> _Exercise goal_
Note how many lines in the entries contain the string "thick", then give that number and nothing else.

> _Data records_

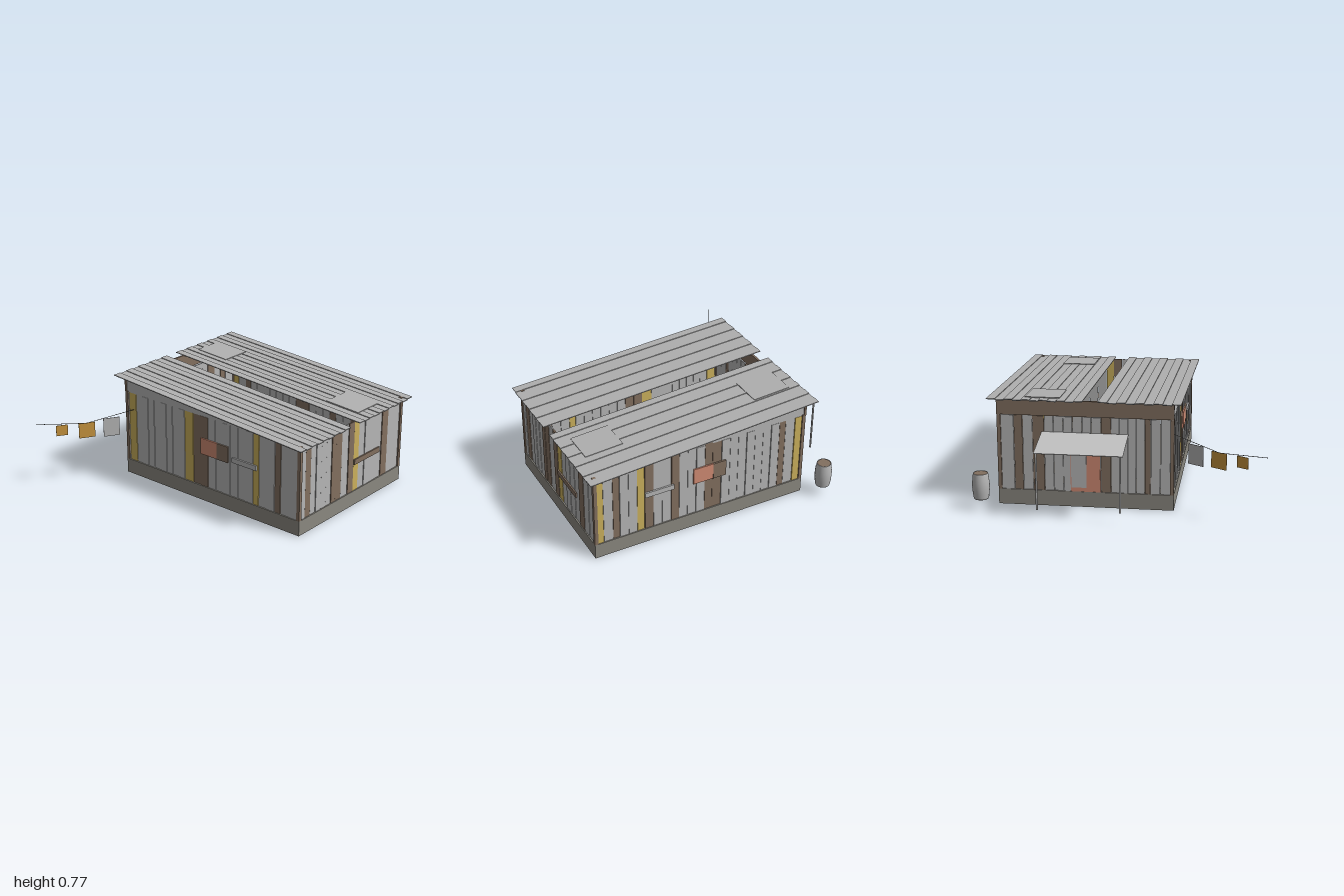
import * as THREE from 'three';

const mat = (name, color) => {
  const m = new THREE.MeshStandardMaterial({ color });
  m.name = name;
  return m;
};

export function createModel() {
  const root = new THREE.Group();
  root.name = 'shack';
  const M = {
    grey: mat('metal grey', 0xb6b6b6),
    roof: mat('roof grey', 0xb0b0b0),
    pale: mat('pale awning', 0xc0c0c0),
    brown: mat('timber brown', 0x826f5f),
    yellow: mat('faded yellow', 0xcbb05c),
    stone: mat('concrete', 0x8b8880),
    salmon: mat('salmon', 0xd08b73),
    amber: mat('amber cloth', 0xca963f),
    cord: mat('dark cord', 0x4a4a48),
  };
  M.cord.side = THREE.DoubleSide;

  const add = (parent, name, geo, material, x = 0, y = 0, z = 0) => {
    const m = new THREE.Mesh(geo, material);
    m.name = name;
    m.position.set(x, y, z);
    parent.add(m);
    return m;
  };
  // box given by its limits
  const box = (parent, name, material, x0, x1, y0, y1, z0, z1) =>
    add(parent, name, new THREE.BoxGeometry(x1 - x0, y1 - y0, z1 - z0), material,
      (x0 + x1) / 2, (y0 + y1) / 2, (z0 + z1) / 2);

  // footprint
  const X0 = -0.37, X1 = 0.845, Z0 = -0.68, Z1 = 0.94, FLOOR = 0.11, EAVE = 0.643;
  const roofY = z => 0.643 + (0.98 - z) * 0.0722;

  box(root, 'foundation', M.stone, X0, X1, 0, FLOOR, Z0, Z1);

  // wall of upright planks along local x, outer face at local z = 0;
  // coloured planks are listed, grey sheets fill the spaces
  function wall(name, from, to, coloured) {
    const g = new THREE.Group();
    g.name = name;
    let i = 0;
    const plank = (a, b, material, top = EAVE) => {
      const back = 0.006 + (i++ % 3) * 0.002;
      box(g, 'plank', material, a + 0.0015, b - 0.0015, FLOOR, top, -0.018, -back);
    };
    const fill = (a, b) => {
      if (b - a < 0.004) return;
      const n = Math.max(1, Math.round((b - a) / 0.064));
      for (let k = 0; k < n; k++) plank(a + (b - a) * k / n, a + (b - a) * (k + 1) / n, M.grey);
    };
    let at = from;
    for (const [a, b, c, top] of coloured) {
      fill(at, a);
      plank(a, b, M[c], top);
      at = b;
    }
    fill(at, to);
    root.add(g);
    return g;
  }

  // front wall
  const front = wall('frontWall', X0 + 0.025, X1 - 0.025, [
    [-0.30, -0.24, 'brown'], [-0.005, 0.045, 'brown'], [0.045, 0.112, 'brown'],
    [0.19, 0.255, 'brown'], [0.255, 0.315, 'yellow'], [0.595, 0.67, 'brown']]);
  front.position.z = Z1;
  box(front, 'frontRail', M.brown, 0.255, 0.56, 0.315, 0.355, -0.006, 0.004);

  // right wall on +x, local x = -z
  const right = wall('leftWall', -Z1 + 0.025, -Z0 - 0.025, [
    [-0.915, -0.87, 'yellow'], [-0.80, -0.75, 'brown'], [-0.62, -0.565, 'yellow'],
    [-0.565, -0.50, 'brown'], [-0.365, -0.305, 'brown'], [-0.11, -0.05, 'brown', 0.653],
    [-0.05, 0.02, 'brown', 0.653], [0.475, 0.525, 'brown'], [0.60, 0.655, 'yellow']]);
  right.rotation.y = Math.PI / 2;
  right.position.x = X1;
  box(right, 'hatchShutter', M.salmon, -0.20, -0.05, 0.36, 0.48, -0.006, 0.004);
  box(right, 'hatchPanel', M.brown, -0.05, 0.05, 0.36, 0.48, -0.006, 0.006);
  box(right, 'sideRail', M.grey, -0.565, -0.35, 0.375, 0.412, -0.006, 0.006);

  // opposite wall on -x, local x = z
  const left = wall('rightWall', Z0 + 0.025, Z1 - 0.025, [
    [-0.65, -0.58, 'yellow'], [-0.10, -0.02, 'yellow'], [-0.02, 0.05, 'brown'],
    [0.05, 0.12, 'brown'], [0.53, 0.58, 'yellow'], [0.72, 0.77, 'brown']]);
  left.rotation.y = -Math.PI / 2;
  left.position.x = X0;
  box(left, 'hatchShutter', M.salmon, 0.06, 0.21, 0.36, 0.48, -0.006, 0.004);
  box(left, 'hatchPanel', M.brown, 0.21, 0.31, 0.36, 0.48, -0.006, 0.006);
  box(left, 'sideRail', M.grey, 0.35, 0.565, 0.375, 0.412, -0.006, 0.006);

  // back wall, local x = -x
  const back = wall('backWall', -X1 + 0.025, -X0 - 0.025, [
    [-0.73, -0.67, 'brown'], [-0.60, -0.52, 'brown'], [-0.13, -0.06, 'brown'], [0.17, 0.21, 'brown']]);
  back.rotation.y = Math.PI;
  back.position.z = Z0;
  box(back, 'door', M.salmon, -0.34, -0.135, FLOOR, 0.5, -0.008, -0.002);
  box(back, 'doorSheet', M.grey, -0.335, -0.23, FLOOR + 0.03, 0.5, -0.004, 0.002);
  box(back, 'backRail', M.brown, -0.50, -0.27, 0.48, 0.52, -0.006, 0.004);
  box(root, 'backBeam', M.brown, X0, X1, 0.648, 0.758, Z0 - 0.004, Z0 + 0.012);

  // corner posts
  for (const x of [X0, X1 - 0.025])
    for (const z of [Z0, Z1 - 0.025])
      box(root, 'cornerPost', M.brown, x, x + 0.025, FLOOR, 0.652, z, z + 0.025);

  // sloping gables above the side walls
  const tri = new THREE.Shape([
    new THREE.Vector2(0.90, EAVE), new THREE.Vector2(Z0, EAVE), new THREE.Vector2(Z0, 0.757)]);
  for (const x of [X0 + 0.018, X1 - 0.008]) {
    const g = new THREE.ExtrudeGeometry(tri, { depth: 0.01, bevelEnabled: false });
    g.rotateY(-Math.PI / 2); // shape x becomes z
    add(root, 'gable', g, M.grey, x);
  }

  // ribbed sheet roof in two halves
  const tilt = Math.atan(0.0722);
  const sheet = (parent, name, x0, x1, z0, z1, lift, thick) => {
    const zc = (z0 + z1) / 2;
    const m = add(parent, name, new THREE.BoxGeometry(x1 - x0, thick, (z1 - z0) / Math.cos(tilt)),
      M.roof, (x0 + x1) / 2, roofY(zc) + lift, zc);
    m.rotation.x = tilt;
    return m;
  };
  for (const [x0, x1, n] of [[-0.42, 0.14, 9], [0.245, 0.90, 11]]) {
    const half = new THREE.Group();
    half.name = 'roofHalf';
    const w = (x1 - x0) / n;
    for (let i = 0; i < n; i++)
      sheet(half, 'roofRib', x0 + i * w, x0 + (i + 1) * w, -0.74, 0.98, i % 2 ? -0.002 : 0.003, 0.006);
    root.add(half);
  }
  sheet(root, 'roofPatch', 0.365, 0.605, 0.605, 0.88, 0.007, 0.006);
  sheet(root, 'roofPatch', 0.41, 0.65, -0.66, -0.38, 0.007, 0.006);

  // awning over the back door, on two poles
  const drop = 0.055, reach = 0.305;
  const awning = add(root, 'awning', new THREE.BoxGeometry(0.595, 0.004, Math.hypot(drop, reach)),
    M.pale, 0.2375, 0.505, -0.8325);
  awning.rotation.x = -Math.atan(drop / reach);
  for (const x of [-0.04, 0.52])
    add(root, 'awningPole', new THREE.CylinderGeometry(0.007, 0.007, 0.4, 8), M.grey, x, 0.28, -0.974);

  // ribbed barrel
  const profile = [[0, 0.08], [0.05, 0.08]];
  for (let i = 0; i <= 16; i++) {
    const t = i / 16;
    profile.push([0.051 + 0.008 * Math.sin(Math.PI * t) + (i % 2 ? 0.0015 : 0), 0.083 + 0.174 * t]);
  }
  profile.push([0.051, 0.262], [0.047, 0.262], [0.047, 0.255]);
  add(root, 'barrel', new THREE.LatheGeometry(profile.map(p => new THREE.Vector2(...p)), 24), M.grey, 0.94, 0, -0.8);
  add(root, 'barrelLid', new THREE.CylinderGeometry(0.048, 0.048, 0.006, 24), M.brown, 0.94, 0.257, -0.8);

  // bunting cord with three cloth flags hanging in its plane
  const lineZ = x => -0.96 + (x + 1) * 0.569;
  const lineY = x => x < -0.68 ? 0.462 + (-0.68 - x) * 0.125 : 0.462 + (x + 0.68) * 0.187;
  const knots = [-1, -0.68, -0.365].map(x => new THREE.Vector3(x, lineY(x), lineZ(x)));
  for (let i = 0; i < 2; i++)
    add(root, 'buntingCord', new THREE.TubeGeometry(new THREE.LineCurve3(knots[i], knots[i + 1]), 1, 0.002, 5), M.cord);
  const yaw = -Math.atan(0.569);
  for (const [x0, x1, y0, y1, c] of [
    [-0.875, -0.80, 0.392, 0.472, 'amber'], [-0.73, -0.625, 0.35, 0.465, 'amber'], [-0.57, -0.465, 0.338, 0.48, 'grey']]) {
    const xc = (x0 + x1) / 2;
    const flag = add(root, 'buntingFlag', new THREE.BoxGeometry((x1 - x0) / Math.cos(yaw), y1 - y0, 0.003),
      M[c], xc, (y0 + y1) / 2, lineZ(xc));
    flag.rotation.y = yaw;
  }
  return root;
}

> _Exercise response_
2